> _The task_: Lines to be reproduced exactly: the one that holds "const beads = [];" and all those after it through the end of the data. Include no others.
:: Dataset
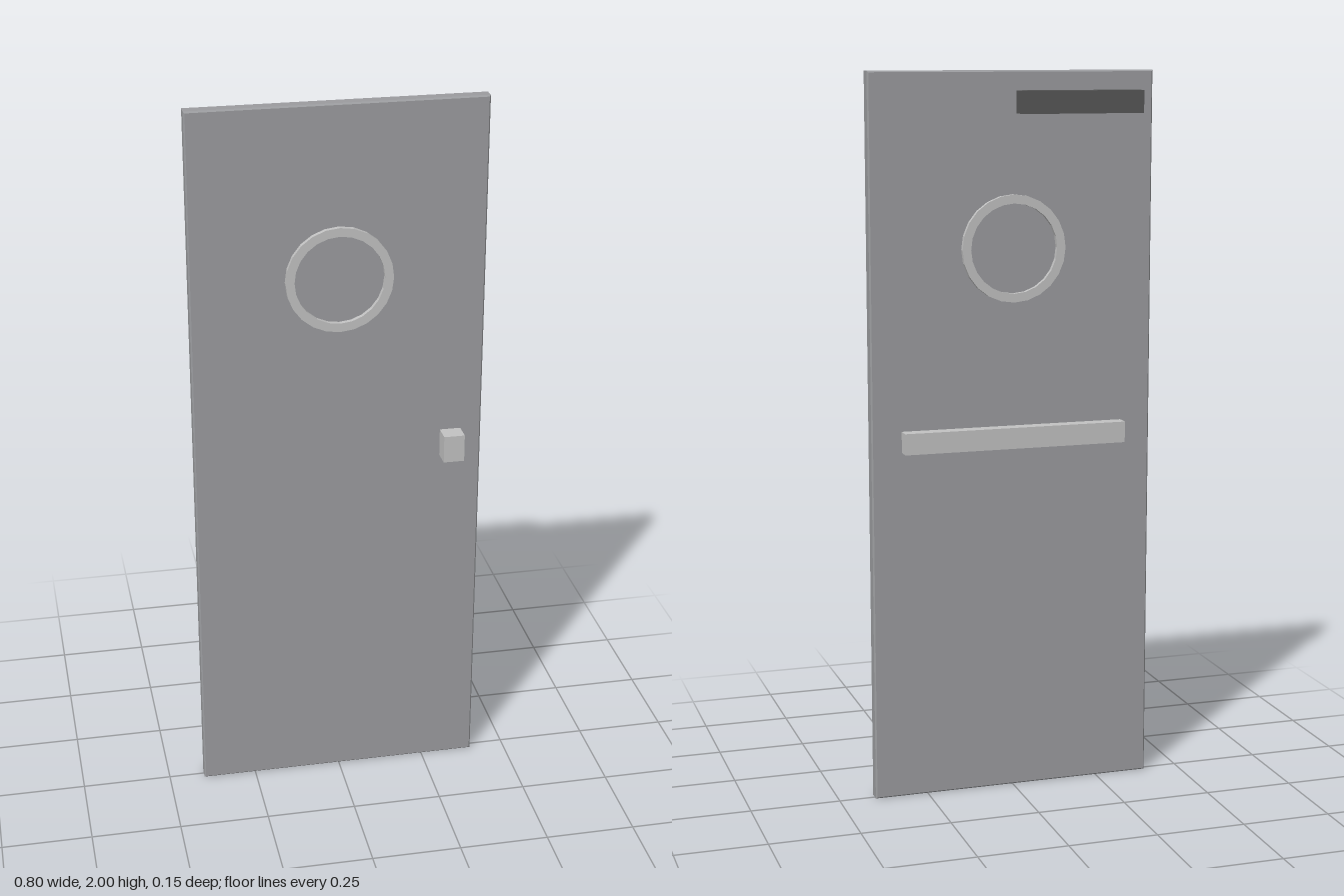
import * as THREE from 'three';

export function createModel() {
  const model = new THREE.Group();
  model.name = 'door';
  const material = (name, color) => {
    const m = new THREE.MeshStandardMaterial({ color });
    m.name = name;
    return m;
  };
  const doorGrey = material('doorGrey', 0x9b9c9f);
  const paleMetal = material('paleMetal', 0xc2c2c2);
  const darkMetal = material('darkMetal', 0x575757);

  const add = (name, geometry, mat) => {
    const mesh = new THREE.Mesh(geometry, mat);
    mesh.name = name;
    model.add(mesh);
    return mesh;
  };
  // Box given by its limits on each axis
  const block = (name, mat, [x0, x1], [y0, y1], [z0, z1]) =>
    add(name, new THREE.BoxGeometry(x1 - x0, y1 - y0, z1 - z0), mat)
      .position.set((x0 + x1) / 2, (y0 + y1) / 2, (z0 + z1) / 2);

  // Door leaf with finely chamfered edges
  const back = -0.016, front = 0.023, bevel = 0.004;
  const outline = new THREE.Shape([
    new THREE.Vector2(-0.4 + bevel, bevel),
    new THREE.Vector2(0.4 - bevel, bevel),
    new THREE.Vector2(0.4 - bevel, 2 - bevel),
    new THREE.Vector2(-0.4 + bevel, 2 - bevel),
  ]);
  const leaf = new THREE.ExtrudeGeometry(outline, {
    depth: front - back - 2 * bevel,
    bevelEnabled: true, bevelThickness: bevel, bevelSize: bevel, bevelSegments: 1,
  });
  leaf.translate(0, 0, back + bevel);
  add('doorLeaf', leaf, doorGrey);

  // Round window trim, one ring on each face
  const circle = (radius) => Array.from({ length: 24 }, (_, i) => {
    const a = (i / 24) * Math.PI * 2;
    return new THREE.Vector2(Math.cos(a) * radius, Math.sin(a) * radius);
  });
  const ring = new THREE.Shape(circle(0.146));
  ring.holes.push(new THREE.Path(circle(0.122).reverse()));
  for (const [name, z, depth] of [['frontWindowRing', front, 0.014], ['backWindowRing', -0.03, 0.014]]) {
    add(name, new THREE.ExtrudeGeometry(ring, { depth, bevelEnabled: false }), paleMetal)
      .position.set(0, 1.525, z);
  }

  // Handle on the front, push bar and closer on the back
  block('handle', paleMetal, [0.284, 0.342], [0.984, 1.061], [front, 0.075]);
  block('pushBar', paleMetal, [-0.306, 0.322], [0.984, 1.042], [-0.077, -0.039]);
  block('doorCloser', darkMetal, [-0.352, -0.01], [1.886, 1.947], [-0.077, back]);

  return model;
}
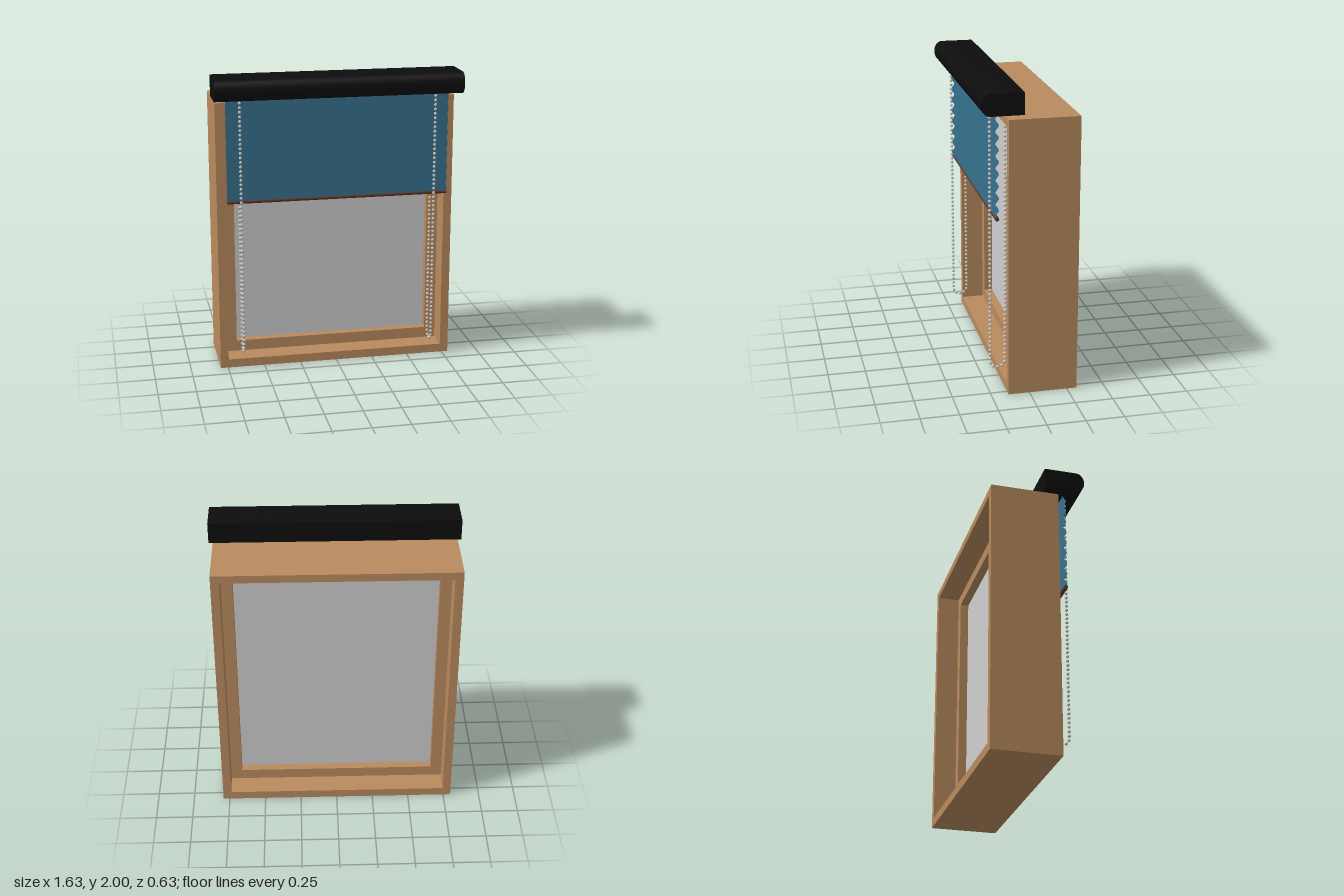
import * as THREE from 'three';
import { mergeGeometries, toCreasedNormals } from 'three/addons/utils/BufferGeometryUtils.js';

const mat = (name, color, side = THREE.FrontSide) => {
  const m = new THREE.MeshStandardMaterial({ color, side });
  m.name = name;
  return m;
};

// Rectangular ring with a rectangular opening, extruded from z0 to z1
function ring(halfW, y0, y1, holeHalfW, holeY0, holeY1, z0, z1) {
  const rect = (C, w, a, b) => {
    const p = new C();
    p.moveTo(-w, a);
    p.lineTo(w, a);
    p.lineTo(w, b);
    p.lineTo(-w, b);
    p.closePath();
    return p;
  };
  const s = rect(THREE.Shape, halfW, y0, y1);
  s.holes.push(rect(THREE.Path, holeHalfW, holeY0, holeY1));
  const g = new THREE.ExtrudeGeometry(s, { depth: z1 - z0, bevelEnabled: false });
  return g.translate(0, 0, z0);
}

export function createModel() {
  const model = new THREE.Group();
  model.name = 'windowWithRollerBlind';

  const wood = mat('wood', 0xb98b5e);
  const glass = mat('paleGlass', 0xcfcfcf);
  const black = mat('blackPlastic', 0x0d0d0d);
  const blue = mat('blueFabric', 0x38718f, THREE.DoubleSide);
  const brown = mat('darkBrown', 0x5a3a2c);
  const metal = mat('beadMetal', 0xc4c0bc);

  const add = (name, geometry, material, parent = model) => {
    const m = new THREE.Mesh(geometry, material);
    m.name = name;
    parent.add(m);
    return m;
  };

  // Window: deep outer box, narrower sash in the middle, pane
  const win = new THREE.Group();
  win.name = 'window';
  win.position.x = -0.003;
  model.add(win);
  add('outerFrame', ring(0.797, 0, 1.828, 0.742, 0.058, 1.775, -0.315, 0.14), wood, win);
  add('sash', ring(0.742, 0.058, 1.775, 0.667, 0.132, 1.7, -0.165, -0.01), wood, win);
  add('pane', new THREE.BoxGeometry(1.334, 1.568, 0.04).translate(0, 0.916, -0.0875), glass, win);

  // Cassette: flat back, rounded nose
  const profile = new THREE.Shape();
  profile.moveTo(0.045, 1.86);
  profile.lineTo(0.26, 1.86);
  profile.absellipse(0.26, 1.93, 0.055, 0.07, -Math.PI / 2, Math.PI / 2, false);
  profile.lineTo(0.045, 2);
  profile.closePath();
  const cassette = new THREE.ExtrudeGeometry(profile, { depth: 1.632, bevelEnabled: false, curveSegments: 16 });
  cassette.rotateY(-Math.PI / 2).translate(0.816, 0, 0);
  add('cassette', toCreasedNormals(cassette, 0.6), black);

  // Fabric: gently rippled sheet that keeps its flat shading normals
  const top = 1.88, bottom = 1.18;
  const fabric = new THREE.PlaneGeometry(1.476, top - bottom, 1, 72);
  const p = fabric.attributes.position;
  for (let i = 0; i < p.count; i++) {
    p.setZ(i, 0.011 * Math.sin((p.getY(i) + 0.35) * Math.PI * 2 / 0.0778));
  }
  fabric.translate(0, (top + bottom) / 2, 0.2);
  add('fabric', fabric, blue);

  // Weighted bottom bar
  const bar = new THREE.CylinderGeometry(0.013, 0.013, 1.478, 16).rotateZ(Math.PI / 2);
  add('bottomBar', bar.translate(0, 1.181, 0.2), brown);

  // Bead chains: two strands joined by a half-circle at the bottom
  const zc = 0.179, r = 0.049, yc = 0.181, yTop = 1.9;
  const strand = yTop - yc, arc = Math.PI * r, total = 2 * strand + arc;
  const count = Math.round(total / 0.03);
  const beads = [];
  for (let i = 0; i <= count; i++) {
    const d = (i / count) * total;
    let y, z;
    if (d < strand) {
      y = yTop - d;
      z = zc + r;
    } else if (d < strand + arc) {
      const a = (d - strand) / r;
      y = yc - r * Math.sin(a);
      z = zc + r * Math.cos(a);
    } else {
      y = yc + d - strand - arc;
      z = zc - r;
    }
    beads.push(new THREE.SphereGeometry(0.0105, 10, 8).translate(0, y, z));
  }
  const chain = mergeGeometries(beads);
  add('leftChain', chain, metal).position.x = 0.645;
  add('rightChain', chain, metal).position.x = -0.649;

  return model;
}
::::
> _Problem solution_:
  const beads = [];
  for (let i = 0; i <= count; i++) {
    const d = (i / count) * total;
    let y, z;
    if (d < strand) {
      y = yTop - d;
      z = zc + r;
    } else if (d < strand + arc) {
      const a = (d - strand) / r;
      y = yc - r * Math.sin(a);
      z = zc + r * Math.cos(a);
    } else {
      y = yc + d - strand - arc;
      z = zc - r;
    }
    beads.push(new THREE.SphereGeometry(0.0105, 10, 8).translate(0, y, z));
  }
  const chain = mergeGeometries(beads);
  add('leftChain', chain, metal).position.x = 0.645;
  add('rightChain', chain, metal).position.x = -0.649;

  return model;
}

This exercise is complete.